§ Task item: Write out each entry below exactly. Do not include the images.

*** Block opens ***

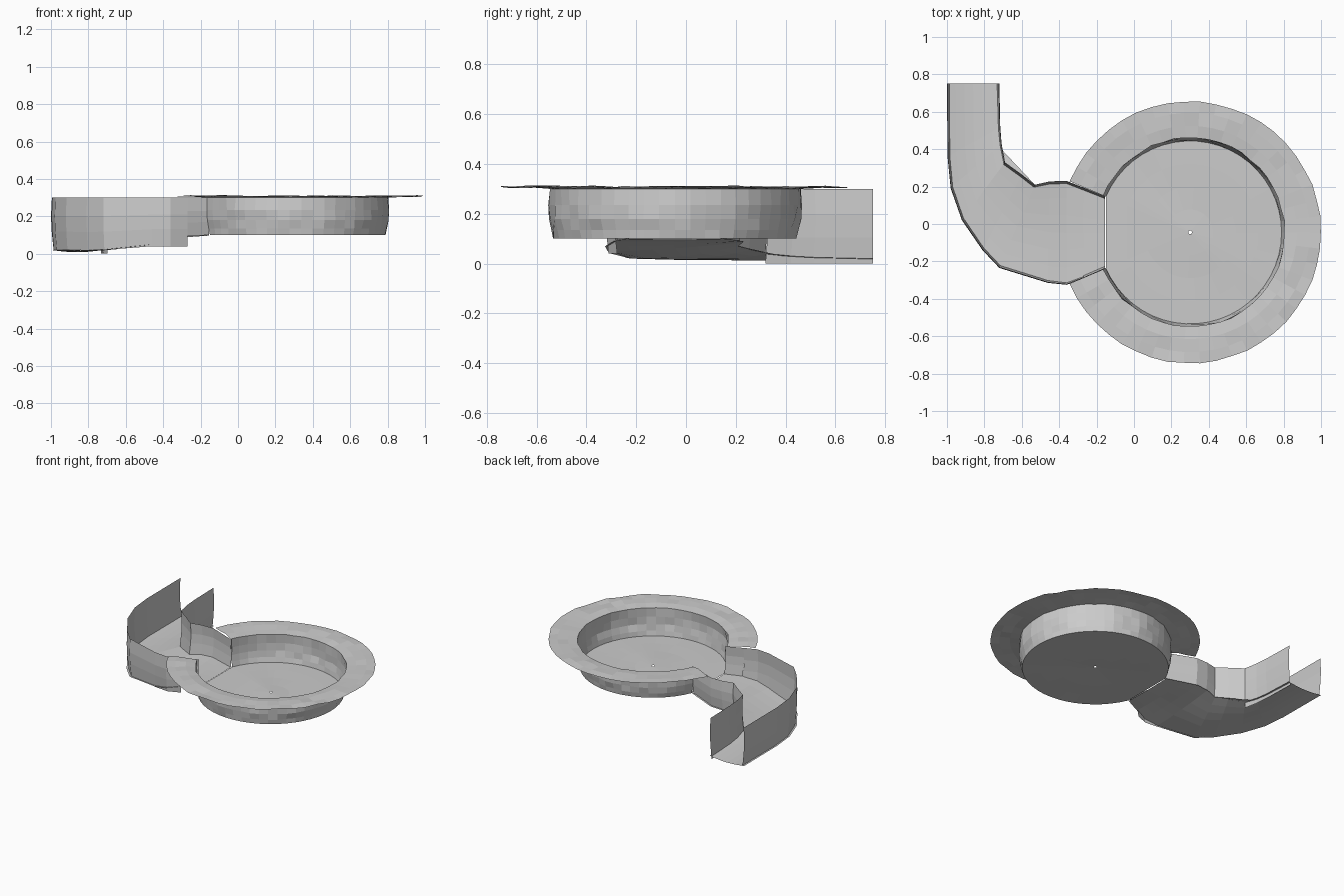
import bpy, math, random
from mathutils import Vector

if "Cube" in bpy.data.objects:
    bpy.data.objects.remove(bpy.data.objects["Cube"])

random.seed(4)
CX, CY = 0.30, -0.045          # pool centre
A0 = math.radians(157)         # pool wall runs from -A0 to +A0, open to the channel
SEG = 44


def make(name, verts, faces):
    me = bpy.data.meshes.new(name)
    me.from_pydata([tuple(v) for v in verts], [], faces)
    me.update()
    ob = bpy.data.objects.new(name, me)
    bpy.context.collection.objects.link(ob)
    return ob


def grid(name, rows):
    """Skin a list of equally long point rows with quads."""
    n = len(rows[0])
    verts = [p for r in rows for p in r]
    faces = [(j * n + i, j * n + i + 1, (j + 1) * n + i + 1, (j + 1) * n + i)
             for j in range(len(rows) - 1) for i in range(n - 1)]
    return make(name, verts, faces)


def arc(r, z, jr=0.0, jz=0.0):
    pts = []
    for i in range(SEG + 1):
        a = -A0 + 2 * A0 * i / SEG
        end = i in (0, SEG)
        rr = r + (0 if end else random.uniform(-jr, jr))
        zz = z + random.uniform(0, jz)
        pts.append((CX + rr * math.cos(a), CY + rr * math.sin(a), zz))
    return pts


# Pool wall: rough, tapering in towards the floor
foot = arc(0.489, 0.10)
lip = arc(0.505, 0.30, 0.004)
grid("pool_wall", [foot, arc(0.496, 0.135, 0.005), arc(0.504, 0.18, 0.006),
                   arc(0.507, 0.235, 0.005), lip])

# Bank: flat uneven ring around the pool
grid("pool_bank", [lip, arc(0.57, 0.302, 0, 0.010), arc(0.64, 0.303, 0, 0.010),
                   arc(0.70, 0.303, 0.003, 0.010)])

# Pool floor with faint ripples
rings = []
for k in (1.0, 0.75, 0.5, 0.25, 0.02):
    ring = []
    for x, y, z in foot + foot[:1]:
        px, py = CX + (x - CX) * k, CY + (y - CY) * k
        ring.append((px, py, z + 0.004 * (1 - k) * (1 + math.sin(9 * px + 14 * py))))
    rings.append(ring)
grid("pool_floor", rings)

# Channel stations: outer x, y, inner x, y, floor height outer, floor height inner
ST = [(-.155, -.24, -.155, .15, .10, .10),
      (-.27, -.29, -.27, .195, .09, .095),
      (-.36, -.325, -.36, .23, .07, .09),
      (-.46, -.315, -.45, .228, .05, .085),
      (-.72, -.235, -.53, .21, .022, .07),
      (-.81, -.14, -.60, .265, .018, .055),
      (-.92, .02, -.69, .33, .02, .04),
      (-.98, .19, -.708, .43, .02, .03),
      (-.997, .36, -.715, .52, .02, .025),
      (-1.0, .75, -.72, .75, .02, .02)]

# Channel floor, slightly dished between the two walls
rows = []
for ox, oy, ix, iy, zo, zi in ST:
    dip = 0.012 if ox < -0.6 else 0.003
    row = []
    for k in range(7):
        t = k / 6
        row.append((ox + (ix - ox) * t, oy + (iy - oy) * t,
                    zo + (zi - zo) * t ** 1.3 - dip * math.sin(math.pi * t)))
    rows.append(row)
grid("channel_floor", rows)


def channel_wall(name, top, other, bottoms):
    """One panel column per segment; each has its own foot heights."""
    verts, faces = [], []
    for i, (b0, b1) in enumerate(bottoms):
        for p, q, b in ((top[i], other[i], b0), (top[i + 1], other[i + 1], b1)):
            p, q = Vector(p), Vector(q)
            d = (q - p).normalized()
            for t, inset in ((0, 0.014), (0.35, 0.004), (0.65, 0.0), (1, 0.005)):
                w = p + d * inset
                verts.append((w.x, w.y, b + (0.30 - b) * t))
        o = i * 8
        faces += [(o + k, o + 4 + k, o + 5 + k, o + 1 + k) for k in range(3)]
    return make(name, verts, faces)


outer = [s[0:2] for s in ST]
inner = [s[2:4] for s in ST]
channel_wall("channel_outer_wall", outer, inner,
             [(.10, .095), (.04, .04), (.04, .04), (.04, .02), (.02, .018),
              (.018, .02), (.02, .02), (.02, .02), (.02, .02)])
channel_wall("channel_inner_wall", inner, outer,
             [(.10, .095), (.095, .09), (.09, .085), (.085, .07), (.07, .055),
              (.055, .04), (0, 0), (0, 0), (0, 0)])

# Small floor spill outside the inner bend
make("bend_ledge", [(-.53, .21, .07), (-.69, .33, .04), (-.70, .39, .03)], [(0, 1, 2)])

*** Block closes ***

§ Solution to this task:
import bpy, math, random
from mathutils import Vector

if "Cube" in bpy.data.objects:
    bpy.data.objects.remove(bpy.data.objects["Cube"])

random.seed(4)
CX, CY = 0.30, -0.045          # pool centre
A0 = math.radians(157)         # pool wall runs from -A0 to +A0, open to the channel
SEG = 44


def make(name, verts, faces):
    me = bpy.data.meshes.new(name)
    me.from_pydata([tuple(v) for v in verts], [], faces)
    me.update()
    ob = bpy.data.objects.new(name, me)
    bpy.context.collection.objects.link(ob)
    return ob


def grid(name, rows):
    """Skin a list of equally long point rows with quads."""
    n = len(rows[0])
    verts = [p for r in rows for p in r]
    faces = [(j * n + i, j * n + i + 1, (j + 1) * n + i + 1, (j + 1) * n + i)
             for j in range(len(rows) - 1) for i in range(n - 1)]
    return make(name, verts, faces)


def arc(r, z, jr=0.0, jz=0.0):
    pts = []
    for i in range(SEG + 1):
        a = -A0 + 2 * A0 * i / SEG
        end = i in (0, SEG)
        rr = r + (0 if end else random.uniform(-jr, jr))
        zz = z + random.uniform(0, jz)
        pts.append((CX + rr * math.cos(a), CY + rr * math.sin(a), zz))
    return pts


# Pool wall: rough, tapering in towards the floor
foot = arc(0.489, 0.10)
lip = arc(0.505, 0.30, 0.004)
grid("pool_wall", [foot, arc(0.496, 0.135, 0.005), arc(0.504, 0.18, 0.006),
                   arc(0.507, 0.235, 0.005), lip])

# Bank: flat uneven ring around the pool
grid("pool_bank", [lip, arc(0.57, 0.302, 0, 0.010), arc(0.64, 0.303, 0, 0.010),
                   arc(0.70, 0.303, 0.003, 0.010)])

# Pool floor with faint ripples
rings = []
for k in (1.0, 0.75, 0.5, 0.25, 0.02):
    ring = []
    for x, y, z in foot + foot[:1]:
        px, py = CX + (x - CX) * k, CY + (y - CY) * k
        ring.append((px, py, z + 0.004 * (1 - k) * (1 + math.sin(9 * px + 14 * py))))
    rings.append(ring)
grid("pool_floor", rings)

# Channel stations: outer x, y, inner x, y, floor height outer, floor height inner
ST = [(-.155, -.24, -.155, .15, .10, .10),
      (-.27, -.29, -.27, .195, .09, .095),
      (-.36, -.325, -.36, .23, .07, .09),
      (-.46, -.315, -.45, .228, .05, .085),
      (-.72, -.235, -.53, .21, .022, .07),
      (-.81, -.14, -.60, .265, .018, .055),
      (-.92, .02, -.69, .33, .02, .04),
      (-.98, .19, -.708, .43, .02, .03),
      (-.997, .36, -.715, .52, .02, .025),
      (-1.0, .75, -.72, .75, .02, .02)]

# Channel floor, slightly dished between the two walls
rows = []
for ox, oy, ix, iy, zo, zi in ST:
    dip = 0.012 if ox < -0.6 else 0.003
    row = []
    for k in range(7):
        t = k / 6
        row.append((ox + (ix - ox) * t, oy + (iy - oy) * t,
                    zo + (zi - zo) * t ** 1.3 - dip * math.sin(math.pi * t)))
    rows.append(row)
grid("channel_floor", rows)


def channel_wall(name, top, other, bottoms):
    """One panel column per segment; each has its own foot heights."""
    verts, faces = [], []
    for i, (b0, b1) in enumerate(bottoms):
        for p, q, b in ((top[i], other[i], b0), (top[i + 1], other[i + 1], b1)):
            p, q = Vector(p), Vector(q)
            d = (q - p).normalized()
            for t, inset in ((0, 0.014), (0.35, 0.004), (0.65, 0.0), (1, 0.005)):
                w = p + d * inset
                verts.append((w.x, w.y, b + (0.30 - b) * t))
        o = i * 8
        faces += [(o + k, o + 4 + k, o + 5 + k, o + 1 + k) for k in range(3)]
    return make(name, verts, faces)


outer = [s[0:2] for s in ST]
inner = [s[2:4] for s in ST]
channel_wall("channel_outer_wall", outer, inner,
             [(.10, .095), (.04, .04), (.04, .04), (.04, .02), (.02, .018),
              (.018, .02), (.02, .02), (.02, .02), (.02, .02)])
channel_wall("channel_inner_wall", inner, outer,
             [(.10, .095), (.095, .09), (.09, .085), (.085, .07), (.07, .055),
              (.055, .04), (0, 0), (0, 0), (0, 0)])

# Small floor spill outside the inner bend
make("bend_ledge", [(-.53, .21, .07), (-.69, .33, .04), (-.70, .39, .03)], [(0, 1, 2)])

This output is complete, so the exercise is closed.